=== Records supplied ===

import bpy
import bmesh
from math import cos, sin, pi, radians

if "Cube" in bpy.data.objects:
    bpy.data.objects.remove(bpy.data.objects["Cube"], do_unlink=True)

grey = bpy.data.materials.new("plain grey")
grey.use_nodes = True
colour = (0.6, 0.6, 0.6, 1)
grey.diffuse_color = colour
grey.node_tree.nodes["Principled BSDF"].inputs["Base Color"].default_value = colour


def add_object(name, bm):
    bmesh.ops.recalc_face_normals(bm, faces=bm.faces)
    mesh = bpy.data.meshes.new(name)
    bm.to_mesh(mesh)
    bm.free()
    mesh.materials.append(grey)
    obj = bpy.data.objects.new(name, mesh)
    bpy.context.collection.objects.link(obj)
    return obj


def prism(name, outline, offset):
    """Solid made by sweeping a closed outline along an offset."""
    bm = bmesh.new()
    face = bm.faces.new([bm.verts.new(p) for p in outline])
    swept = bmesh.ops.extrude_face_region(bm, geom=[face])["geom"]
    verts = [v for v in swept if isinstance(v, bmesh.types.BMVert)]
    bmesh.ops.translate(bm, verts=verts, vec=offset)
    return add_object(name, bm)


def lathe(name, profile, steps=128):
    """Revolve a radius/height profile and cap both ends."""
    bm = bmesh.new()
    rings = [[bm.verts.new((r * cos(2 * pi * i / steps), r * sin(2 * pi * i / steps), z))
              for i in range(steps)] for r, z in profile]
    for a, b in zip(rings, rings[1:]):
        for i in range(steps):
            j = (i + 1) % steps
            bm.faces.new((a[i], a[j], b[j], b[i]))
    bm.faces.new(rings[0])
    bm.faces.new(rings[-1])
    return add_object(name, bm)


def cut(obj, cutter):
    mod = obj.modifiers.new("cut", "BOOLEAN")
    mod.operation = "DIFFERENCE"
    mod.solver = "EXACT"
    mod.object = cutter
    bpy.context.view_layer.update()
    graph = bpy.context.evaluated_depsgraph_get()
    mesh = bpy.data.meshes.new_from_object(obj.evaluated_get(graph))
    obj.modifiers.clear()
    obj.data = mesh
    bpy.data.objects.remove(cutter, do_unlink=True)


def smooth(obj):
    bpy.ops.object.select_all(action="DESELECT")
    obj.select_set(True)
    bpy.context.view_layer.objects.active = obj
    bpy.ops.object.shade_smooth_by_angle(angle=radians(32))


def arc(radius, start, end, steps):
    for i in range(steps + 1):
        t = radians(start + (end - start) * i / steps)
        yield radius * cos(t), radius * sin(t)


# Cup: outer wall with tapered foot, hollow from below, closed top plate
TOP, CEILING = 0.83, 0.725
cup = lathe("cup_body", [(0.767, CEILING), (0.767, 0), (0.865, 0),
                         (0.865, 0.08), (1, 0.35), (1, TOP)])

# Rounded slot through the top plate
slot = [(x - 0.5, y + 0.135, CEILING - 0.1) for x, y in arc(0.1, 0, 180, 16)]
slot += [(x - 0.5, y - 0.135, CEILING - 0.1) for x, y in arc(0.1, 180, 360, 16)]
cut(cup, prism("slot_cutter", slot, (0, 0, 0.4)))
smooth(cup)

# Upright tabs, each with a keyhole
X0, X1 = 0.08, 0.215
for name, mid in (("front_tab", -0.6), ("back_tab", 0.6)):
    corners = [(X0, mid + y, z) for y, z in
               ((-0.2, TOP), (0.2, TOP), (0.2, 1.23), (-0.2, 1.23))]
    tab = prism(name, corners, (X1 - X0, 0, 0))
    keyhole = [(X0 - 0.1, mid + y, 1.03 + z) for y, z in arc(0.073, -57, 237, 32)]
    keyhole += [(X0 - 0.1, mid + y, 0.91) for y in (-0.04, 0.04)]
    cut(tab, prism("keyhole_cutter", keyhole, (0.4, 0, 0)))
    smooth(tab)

===

Among the entries, how many lines hold the string "objects"? Answer with a bare number.

6